“The emotion that can break your heart is sometimes the very one that heals it …” Nicholas Sparks, At First Sight
When it comes to emotions, we may try hard to eliminate or deaden the difficult ones because we don’t know what else to do. However, we can’t rid ourselves of our God-given feelings anymore than we can deaden the negative ones without also deadening the positive.
Not feeling is not an option.
It also doesn’t work to let our emotions run rampant. We can give into them and act however we feel, but that leads us down the same crazy road as trying not to feel.
During a volatile argument with my husband, I vowed, “I’m not going to let you keep getting to me like this.”
Ink splattered everywhere while I repeated, “I’m not. I’m not. I’m not.”

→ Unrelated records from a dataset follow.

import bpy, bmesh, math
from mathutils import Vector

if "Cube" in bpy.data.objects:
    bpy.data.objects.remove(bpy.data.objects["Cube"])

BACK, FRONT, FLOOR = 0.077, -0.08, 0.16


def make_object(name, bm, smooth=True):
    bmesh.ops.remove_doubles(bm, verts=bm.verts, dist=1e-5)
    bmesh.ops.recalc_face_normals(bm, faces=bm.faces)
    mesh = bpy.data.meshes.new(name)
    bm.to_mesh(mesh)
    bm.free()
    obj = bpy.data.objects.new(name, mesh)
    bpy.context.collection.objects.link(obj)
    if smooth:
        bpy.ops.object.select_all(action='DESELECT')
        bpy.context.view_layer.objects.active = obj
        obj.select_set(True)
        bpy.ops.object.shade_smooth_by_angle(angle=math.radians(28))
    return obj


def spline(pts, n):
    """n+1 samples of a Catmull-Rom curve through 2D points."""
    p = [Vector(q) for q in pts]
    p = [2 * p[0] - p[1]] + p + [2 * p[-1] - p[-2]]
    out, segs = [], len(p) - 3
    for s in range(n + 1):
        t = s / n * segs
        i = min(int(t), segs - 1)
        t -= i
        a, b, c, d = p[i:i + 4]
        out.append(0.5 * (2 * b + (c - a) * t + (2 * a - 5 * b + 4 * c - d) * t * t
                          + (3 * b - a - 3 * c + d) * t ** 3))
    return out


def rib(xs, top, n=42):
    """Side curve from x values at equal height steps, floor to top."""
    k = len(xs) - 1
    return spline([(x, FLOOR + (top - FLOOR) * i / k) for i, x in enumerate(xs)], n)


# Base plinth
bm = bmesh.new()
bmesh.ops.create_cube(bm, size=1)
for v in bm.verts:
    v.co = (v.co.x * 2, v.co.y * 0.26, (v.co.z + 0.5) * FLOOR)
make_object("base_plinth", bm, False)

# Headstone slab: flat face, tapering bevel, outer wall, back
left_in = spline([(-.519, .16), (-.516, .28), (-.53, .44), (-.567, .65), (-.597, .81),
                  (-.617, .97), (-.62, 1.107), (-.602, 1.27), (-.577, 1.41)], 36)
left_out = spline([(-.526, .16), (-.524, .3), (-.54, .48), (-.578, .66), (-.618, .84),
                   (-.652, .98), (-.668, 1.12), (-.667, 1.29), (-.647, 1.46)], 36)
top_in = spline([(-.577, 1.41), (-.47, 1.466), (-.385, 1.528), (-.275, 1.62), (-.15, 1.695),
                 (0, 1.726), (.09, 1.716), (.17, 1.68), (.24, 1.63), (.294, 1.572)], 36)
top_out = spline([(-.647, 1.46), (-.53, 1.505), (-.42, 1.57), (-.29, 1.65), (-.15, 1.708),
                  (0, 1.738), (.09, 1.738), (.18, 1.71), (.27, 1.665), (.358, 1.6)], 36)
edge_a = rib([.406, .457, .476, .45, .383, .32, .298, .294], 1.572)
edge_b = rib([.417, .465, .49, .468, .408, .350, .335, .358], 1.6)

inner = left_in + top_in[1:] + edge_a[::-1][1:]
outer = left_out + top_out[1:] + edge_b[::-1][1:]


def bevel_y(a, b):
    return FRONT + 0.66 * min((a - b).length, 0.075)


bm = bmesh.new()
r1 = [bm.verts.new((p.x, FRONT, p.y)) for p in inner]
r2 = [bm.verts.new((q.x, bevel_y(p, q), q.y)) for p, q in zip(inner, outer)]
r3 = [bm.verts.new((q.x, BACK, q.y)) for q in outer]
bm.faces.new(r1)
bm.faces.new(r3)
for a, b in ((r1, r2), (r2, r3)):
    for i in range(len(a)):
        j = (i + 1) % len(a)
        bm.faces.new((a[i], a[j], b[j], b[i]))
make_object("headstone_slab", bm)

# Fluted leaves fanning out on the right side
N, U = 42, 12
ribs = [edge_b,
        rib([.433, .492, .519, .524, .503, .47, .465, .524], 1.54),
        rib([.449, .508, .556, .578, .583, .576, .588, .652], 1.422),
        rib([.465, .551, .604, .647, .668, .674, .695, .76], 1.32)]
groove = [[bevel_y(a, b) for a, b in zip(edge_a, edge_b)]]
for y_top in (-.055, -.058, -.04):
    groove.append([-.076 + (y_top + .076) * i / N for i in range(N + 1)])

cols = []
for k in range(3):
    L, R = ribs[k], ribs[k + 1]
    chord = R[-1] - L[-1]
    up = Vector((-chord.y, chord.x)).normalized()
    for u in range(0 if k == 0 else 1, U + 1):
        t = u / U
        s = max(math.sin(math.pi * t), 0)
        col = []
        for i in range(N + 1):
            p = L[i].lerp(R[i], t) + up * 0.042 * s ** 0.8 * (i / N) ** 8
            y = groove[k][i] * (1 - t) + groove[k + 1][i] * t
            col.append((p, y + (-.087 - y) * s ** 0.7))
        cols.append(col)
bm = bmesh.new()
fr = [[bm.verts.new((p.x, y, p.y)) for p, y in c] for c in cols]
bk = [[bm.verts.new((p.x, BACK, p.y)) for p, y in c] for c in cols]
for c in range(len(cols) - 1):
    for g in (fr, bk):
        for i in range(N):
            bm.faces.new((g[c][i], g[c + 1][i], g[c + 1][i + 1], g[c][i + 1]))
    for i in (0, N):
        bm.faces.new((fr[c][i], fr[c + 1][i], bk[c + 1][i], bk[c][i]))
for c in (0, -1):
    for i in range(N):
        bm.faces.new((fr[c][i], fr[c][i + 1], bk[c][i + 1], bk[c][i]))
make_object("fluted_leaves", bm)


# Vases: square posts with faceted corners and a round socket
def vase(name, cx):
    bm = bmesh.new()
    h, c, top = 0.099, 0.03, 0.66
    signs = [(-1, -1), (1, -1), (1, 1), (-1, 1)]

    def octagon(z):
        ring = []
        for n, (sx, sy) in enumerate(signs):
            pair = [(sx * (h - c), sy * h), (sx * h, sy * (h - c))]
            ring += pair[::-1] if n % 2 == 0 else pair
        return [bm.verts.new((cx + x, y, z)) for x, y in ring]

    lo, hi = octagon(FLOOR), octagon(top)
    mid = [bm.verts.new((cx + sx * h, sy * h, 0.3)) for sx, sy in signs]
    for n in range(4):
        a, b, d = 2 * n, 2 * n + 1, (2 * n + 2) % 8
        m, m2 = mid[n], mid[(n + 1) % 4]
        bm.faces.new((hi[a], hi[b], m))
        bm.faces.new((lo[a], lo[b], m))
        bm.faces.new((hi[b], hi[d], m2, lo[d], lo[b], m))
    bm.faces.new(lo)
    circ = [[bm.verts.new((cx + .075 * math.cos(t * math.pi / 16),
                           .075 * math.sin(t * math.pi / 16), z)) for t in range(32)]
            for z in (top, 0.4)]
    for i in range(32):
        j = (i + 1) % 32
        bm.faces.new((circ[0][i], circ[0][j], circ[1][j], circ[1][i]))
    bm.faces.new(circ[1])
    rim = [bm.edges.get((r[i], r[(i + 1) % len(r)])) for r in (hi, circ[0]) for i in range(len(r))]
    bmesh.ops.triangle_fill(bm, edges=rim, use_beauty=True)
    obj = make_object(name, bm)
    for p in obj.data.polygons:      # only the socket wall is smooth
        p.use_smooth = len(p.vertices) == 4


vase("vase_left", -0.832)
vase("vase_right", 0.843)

I held it together the first time he stomped into my office, but not the second time around. I hit the point of my pen again and again on the pad of paper in my lap until the pen broke, and I broke too.

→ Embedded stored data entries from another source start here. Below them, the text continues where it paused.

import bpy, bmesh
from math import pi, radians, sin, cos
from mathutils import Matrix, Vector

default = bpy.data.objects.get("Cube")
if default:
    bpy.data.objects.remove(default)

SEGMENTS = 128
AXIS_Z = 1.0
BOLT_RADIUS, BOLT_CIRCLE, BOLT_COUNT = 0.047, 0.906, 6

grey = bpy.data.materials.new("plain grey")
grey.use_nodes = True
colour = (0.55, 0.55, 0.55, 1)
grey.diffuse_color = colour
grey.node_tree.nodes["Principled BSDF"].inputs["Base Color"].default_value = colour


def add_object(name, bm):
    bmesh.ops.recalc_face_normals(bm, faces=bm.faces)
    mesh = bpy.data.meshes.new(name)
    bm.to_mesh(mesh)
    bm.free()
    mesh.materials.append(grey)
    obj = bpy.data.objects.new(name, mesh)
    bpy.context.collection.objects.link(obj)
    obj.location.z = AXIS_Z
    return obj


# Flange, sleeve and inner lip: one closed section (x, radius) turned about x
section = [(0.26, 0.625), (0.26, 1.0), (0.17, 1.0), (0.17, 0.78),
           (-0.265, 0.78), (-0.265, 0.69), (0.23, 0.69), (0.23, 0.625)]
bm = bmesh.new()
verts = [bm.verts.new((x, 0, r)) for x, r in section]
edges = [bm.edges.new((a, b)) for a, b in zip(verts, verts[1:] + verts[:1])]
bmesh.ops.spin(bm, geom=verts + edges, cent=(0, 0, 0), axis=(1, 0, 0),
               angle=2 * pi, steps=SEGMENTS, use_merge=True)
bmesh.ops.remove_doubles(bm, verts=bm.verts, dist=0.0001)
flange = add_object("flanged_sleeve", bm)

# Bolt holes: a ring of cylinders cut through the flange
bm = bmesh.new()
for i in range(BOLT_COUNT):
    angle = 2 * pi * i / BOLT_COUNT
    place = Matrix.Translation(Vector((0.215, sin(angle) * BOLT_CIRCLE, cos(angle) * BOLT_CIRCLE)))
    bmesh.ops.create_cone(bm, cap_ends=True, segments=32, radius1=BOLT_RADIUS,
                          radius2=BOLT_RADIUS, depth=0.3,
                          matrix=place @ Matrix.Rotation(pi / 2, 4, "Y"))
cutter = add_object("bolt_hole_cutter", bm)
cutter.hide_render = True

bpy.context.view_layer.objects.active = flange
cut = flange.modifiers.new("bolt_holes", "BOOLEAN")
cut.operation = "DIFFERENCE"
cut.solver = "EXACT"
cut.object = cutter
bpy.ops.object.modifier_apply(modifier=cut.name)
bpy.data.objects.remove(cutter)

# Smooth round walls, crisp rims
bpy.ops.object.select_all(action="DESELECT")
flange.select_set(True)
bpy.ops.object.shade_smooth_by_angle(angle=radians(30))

That moment was one of several turning points, which is kind of “punny” now … the broken pen point was a turning point. Get it?

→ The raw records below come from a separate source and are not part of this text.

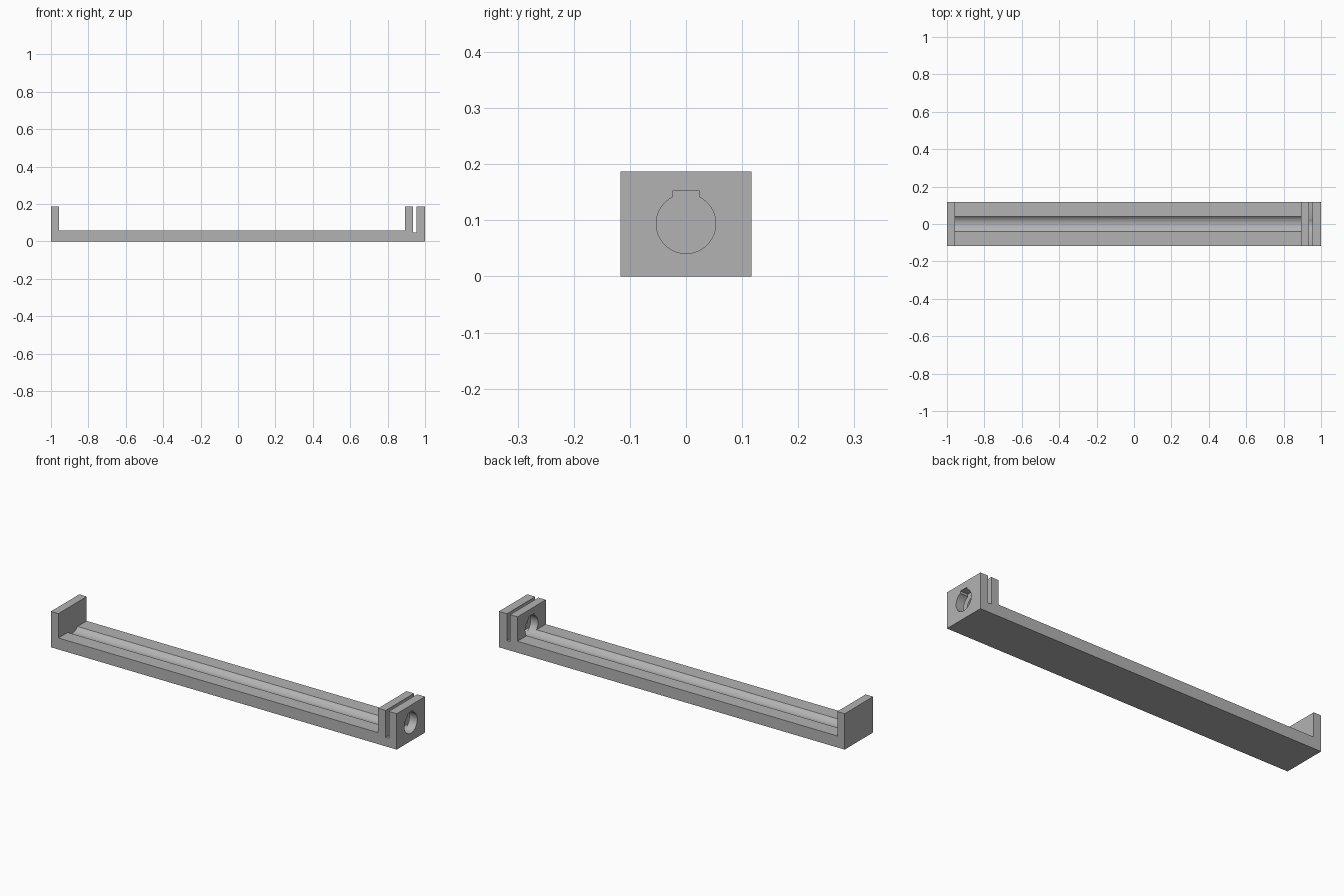
import bpy, bmesh, math

cube = bpy.data.objects.get("Cube")
if cube:
    bpy.data.objects.remove(cube, do_unlink=True)

HALF_DEPTH = 0.117
BORE_Z, BORE_R = 0.094, 0.053
KEY_HALF, KEY_TOP = 0.0235, 0.153

grey = bpy.data.materials.new("plain grey")
grey.use_nodes = True
colour = (0.45, 0.45, 0.45, 1)
grey.diffuse_color = colour
grey.node_tree.nodes["Principled BSDF"].inputs["Base Color"].default_value = colour


def prism(name, points, offset):
    """Extrude a closed outline of 3D points by an offset vector."""
    bm = bmesh.new()
    face = bm.faces.new([bm.verts.new(p) for p in points])
    ext = bmesh.ops.extrude_face_region(bm, geom=[face])
    moved = [v for v in ext["geom"] if isinstance(v, bmesh.types.BMVert)]
    bmesh.ops.translate(bm, verts=moved, vec=offset)
    bmesh.ops.recalc_face_normals(bm, faces=bm.faces)
    mesh = bpy.data.meshes.new(name)
    bm.to_mesh(mesh)
    bm.free()
    mesh.materials.append(grey)
    obj = bpy.data.objects.new(name, mesh)
    bpy.context.collection.objects.link(obj)
    return obj


# Long base with end wall, slotted bearing block
TOP, DECK, SLOT = 0.1875, 0.06, 0.047
outline = [(-1, 0), (1, 0), (1, TOP), (0.954, TOP), (0.954, SLOT),
           (0.936, SLOT), (0.936, TOP), (0.893, TOP), (0.893, DECK),
           (-0.957, DECK), (-0.957, TOP), (-1, TOP)]
body = prism("rail_body", [(x, -HALF_DEPTH, z) for x, z in outline],
             (0, 2 * HALF_DEPTH, 0))

# Keyed bore: a circle, open at the top into a square keyway
gap = math.asin(KEY_HALF / BORE_R)
start, sweep, steps = math.pi / 2 + gap, 2 * (math.pi - gap), 72
section = []
for i in range(steps + 1):
    a = start + sweep * i / steps
    section.append((BORE_R * math.cos(a), BORE_Z + BORE_R * math.sin(a)))
section += [(KEY_HALF, KEY_TOP), (-KEY_HALF, KEY_TOP)]
cutter = prism("bore_cutter", [(-0.957, y, z) for y, z in section], (2.1, 0, 0))
cutter.hide_render = True

# Cut the bore through the block and the groove along the base
cut = body.modifiers.new("keyed_bore", "BOOLEAN")
cut.operation = "DIFFERENCE"
cut.solver = "EXACT"
cut.object = cutter
bpy.ops.object.select_all(action="DESELECT")
body.select_set(True)
bpy.context.view_layer.objects.active = body
bpy.ops.object.modifier_apply(modifier=cut.name)
bpy.data.objects.remove(cutter, do_unlink=True)
bpy.ops.object.shade_smooth_by_angle(angle=math.radians(30))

I didn’t heal or even change much at all, but I took a few small steps toward self-control. I tried doing it on my own, which didn’t work, but at least I had some direction. I couldn’t maintain it until I accepted that self-control is a fruit of the spirit meaning there was no way to keep it up without help from the Holy Spirit.
However, that argument helped me make a decision and become willing to change. My fear of someone else being in control of my emotions, which he was because I handed over control, was the same fear that drove me to that decision and willingness, and to self-control.
Our emotions keep us needing Jesus, which heals us.
In This Together,
FYI: I’m blogging my book titled On The Other Side of Trying Hard: Healing, Happiness, and Holiness. Because these blog posts are a manuscript instead of stand-alone stories, some posts may leave you hanging. I hope you’ll hang in here with us anyway ‘cause a happy ending is coming. My blog post title includes the chapter title first. The phrase in parentheses is the subheading. I’m over-the-top grateful to have you here. I’d love to hear your reflections, questions, and comments.